Caring Hands, Compassionate Hearts.


Are Christmas Trees Toxic to Cats?

‘Tis the season for holiday decor! Whichever holiday(s) you celebrate, if you have pets, you’ve likely encountered the challenges and laughter that happen when they (literally) collide with your seasonal decorations. Cats, in particular, usually love Christmas trees. They are new, they are fun, and if they are real trees, they smell great. This is why there is no shortage of hilarious photos and videos across the internet of cats peering out from between the freshly lit branches.

Cat people know that many kitties also like to munch on house plants and floral arrangements, many of which are toxic. Some can even be deadly. But are Christmas trees toxic to cats?

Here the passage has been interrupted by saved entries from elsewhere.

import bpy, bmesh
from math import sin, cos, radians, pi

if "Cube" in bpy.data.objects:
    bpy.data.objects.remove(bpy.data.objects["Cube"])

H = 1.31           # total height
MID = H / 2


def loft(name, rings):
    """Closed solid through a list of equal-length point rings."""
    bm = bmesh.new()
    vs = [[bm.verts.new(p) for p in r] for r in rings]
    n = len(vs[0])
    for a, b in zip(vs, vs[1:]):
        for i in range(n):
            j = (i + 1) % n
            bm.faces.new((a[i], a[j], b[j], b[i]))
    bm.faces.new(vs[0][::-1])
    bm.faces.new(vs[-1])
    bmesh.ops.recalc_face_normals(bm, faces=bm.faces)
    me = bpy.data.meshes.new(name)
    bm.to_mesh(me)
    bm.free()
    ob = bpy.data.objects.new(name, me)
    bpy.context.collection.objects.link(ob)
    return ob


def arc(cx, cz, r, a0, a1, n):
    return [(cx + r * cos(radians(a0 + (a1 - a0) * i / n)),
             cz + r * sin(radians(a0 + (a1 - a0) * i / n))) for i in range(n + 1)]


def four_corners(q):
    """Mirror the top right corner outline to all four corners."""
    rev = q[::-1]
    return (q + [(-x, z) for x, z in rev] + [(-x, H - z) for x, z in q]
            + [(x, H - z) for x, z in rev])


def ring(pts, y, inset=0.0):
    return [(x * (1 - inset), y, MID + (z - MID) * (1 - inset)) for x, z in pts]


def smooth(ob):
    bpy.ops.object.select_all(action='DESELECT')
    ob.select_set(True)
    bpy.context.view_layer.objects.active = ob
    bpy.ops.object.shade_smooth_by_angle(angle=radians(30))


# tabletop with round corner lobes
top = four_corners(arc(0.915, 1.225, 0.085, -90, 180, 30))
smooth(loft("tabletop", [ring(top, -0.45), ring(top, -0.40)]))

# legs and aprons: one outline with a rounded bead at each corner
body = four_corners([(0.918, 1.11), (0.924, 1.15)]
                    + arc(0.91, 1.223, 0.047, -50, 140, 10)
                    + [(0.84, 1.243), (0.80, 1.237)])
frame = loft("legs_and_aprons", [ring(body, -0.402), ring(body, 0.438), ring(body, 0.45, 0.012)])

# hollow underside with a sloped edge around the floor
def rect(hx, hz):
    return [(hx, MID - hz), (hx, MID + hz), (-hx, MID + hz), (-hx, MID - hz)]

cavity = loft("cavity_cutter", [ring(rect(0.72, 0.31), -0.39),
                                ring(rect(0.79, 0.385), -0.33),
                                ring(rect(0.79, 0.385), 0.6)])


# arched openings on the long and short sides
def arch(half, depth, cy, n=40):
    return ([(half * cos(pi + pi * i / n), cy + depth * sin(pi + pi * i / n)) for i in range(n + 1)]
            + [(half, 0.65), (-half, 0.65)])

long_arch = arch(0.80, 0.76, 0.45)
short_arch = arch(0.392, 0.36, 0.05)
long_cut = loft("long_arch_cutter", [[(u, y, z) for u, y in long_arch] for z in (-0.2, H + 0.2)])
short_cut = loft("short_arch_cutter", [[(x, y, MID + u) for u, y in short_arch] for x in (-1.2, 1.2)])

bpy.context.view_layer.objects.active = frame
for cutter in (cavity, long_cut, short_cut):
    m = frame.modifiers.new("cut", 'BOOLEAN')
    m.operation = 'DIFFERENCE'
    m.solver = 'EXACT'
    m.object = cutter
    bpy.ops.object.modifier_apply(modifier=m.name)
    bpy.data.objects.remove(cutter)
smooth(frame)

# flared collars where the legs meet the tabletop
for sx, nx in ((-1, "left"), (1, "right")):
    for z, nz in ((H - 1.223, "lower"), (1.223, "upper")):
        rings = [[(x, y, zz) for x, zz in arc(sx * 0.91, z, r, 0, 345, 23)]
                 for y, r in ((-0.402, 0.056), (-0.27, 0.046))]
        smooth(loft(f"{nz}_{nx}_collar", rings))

Yes. Real Christmas Trees Can Make Cats Sick.

Now, most cats aren’t going to find the taste of pine or fir to be appealing, but it likely takes a nibble for them to figure that out. (And does your cat go along with what most cats do anyway?) There are two points of concern with eating needles from live Christmas trees:

  1. Sharp needles from certain species of trees can actually puncture tissues after they are swallowed. Obviously, this is painful and can be dangerous.
  2. The resin, or sap, from pines and firs is toxic to cats.

When cats ingest small amounts of a tree’s sap by chewing on branches and needles, it can cause GI distress like vomiting, cramping, drooling, and diarrhea. Chronic consumption or a large amount consumed at once can damage kitty’s kidneys and liver. Further, any method of consuming the resin can cause harm. This includes drinking water from the Christmas tree stand or grooming sap off of their hair if they get some on them from walking under the tree.

Cat-Proof Your Tree.

If you have any reservations at all about your cat nibbling on your tree, please be cautious. Since you know that Christmas trees are toxic to cats, it might be best to use a fake tree to avoid the risk of illness. If a real tree is definitely your choice, some people opt to block access to it with an exercise pen like is used for dogs. It might also be beneficial to bring in the tree and wait a couple of days before decorating it with all the tempting dangly ornaments. This can allow enough time for some to get bored with it, but do supervise…a lot…the first few days. Definitely prevent access to the tree water.

Unsure how it’s going to go? Keep a close eye on your fur kid until you know if they can be trusted with a real tree. Best for all involved to avoid a Christmas CATastrophe.

As for all those internet videos of cats and Christmas trees…watch them all. This not-so-guilty pleasure is actually good for you. Don’t believe us? There is science to prove it!